BEGIN Extracted material

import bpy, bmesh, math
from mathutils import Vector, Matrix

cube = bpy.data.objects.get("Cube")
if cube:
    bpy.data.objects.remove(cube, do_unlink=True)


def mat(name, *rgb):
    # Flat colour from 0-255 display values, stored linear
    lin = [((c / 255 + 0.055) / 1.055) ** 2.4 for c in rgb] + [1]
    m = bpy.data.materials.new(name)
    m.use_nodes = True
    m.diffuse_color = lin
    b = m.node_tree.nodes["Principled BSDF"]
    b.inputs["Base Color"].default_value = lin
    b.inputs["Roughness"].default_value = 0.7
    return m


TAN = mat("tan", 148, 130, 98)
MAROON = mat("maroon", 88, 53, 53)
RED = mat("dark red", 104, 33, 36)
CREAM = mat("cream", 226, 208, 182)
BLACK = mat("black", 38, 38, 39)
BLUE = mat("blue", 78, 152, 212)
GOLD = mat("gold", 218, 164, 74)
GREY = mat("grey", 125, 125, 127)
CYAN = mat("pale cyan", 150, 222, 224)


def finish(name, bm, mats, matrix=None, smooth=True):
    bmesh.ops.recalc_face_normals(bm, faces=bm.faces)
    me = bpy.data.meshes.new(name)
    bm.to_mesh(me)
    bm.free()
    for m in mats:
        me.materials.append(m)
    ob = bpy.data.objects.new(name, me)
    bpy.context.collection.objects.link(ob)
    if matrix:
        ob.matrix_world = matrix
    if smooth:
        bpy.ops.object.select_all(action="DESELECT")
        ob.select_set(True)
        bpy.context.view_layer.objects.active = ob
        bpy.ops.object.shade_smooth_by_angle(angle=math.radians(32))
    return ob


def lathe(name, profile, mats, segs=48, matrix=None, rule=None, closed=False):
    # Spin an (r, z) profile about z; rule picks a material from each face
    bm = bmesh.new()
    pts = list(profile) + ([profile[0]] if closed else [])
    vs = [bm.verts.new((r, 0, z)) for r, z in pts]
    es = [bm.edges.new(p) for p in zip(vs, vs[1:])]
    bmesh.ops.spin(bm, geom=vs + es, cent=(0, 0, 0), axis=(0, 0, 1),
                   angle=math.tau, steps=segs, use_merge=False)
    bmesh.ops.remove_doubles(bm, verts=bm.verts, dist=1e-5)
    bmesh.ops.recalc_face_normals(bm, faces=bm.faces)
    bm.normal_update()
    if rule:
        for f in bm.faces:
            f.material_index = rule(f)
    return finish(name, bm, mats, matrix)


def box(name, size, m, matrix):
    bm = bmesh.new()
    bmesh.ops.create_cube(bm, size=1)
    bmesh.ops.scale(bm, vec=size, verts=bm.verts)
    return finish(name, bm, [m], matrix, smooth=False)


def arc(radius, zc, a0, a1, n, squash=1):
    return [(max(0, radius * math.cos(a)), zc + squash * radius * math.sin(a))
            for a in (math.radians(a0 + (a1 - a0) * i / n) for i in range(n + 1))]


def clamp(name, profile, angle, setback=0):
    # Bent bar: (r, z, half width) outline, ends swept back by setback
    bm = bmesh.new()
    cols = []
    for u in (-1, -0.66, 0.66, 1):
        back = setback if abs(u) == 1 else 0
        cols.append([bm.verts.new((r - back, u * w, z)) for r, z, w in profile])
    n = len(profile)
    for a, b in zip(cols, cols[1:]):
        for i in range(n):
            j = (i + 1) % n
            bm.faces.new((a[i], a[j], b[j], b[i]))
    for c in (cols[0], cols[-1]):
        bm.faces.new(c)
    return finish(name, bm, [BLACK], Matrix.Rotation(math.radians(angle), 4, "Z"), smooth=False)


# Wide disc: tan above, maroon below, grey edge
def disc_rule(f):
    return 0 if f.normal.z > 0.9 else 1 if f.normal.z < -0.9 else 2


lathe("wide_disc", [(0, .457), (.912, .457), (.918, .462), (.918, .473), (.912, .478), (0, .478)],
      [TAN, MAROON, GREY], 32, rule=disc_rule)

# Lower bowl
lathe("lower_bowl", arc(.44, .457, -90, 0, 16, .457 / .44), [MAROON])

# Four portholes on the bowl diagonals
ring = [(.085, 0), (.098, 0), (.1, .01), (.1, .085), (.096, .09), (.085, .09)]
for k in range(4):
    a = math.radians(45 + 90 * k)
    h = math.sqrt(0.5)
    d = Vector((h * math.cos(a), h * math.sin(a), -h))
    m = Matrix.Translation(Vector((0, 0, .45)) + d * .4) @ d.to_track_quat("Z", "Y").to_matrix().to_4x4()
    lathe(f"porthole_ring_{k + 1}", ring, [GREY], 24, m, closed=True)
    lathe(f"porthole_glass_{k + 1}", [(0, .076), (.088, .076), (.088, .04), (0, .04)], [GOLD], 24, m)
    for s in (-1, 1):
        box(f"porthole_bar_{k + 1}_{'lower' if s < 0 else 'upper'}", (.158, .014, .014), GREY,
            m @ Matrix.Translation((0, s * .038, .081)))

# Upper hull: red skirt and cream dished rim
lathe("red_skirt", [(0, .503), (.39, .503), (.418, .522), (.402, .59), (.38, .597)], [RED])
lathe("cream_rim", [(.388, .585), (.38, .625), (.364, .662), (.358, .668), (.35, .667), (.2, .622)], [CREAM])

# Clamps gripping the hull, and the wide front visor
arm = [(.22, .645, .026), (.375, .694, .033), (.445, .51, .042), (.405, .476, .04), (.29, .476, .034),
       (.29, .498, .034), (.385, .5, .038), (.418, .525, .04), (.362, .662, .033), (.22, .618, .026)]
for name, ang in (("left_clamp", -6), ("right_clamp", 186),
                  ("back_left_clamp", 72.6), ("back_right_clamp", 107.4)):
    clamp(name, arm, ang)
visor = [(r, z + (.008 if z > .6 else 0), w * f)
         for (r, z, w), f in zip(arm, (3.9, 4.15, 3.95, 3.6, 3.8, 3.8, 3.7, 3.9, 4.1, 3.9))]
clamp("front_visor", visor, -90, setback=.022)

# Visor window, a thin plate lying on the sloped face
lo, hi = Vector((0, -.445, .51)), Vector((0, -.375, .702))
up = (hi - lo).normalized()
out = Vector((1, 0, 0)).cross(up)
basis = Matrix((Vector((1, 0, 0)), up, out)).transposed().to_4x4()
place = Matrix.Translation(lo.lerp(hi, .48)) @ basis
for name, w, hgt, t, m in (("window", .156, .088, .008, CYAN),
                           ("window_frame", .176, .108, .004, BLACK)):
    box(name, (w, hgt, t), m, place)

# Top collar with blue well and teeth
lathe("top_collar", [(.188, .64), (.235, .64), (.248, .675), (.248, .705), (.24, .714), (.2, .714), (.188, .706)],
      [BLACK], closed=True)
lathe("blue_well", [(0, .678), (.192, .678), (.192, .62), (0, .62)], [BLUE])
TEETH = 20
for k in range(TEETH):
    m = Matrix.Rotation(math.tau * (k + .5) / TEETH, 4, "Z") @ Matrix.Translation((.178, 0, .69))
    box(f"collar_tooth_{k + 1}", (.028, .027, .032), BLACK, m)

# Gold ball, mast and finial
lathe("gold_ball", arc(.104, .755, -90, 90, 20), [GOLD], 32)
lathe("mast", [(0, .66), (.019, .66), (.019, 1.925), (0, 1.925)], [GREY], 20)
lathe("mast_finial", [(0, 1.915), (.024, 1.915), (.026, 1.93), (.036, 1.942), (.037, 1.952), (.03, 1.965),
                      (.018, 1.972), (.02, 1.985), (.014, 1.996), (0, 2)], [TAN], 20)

END Extracted material

**Directions:** Within the data above, filter for lines containing the word "None" and copy each one.

**Exercise answer:**
def finish(name, bm, mats, matrix=None, smooth=True):
def lathe(name, profile, mats, segs=48, matrix=None, rule=None, closed=False):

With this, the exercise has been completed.